El enfoque de tolerancia cero ha sido defendido en términos de protección de la salud pública. En la práctica, hace lo contrario, acrecentando injusticia y corrupción. Más información, en inglés, está disponible abajo.
By Oliver Carroll
Artyom had been minding his business, waiting for a friend near a metro station in Moscow’s lugubrious suburbs.
The Russian winter had already hung its evening shadow on the city, so the 26-year-old computer technician did not immediately notice the three officers who made their way from the underpass. By the time the men were in sight, it was already too late. Artyom, who had a joint in his top pocket, knew the encounter would not end well – they “never do”. So he ran.
Freedom ended a minute later with the embrace of a dozen policemen, a broken nose and a serious head injury.
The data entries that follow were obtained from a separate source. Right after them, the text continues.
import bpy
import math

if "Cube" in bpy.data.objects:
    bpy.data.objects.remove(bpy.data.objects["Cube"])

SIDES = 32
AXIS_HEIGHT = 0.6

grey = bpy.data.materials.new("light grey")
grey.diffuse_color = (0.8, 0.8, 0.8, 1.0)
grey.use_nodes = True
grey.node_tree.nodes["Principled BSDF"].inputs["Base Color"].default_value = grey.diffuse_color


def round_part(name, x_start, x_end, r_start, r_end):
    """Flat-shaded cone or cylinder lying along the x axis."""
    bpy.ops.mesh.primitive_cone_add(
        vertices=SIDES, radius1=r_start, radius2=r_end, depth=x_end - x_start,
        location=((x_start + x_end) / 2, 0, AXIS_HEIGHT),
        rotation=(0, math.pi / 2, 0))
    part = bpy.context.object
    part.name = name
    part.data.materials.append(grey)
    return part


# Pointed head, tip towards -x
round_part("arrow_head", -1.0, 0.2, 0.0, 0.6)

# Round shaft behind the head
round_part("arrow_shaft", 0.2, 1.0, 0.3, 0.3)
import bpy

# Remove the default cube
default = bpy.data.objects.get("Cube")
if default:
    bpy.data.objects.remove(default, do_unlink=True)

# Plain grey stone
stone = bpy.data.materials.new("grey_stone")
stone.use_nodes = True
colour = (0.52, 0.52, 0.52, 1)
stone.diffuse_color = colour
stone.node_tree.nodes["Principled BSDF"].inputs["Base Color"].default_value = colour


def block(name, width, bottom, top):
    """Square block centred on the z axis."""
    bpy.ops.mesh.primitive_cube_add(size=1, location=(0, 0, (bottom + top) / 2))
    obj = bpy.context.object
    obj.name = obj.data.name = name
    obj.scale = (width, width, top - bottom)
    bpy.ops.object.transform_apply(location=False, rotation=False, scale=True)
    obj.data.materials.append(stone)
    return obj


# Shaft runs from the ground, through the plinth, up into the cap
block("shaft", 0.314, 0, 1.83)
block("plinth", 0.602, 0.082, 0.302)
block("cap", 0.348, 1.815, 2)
Several months later, Artyom – not his real name – was charged under the infamous article 228 of Russia’s criminal code, and accused of possession of hard drugs. Prosecutors claimed his joint was not just marijuana and tobacco, but also contained synthetic cannabinoids. They applied for a prison sentence of three years, and given Russia’s 0.1 per cent acquittal rate, certainly expected to get it.
In the end, Artyom was lucky with the judge, who saw inconsistencies in the prosecution’s case and ordered a suspended sentence and no-travel order. But others are not so lucky. According to statistics seen by The Independent, almost half of the 102,217 guilty verdicts handed down by Russian courts in 2017 related to cannabis and related soft drugs. That year was not an exception.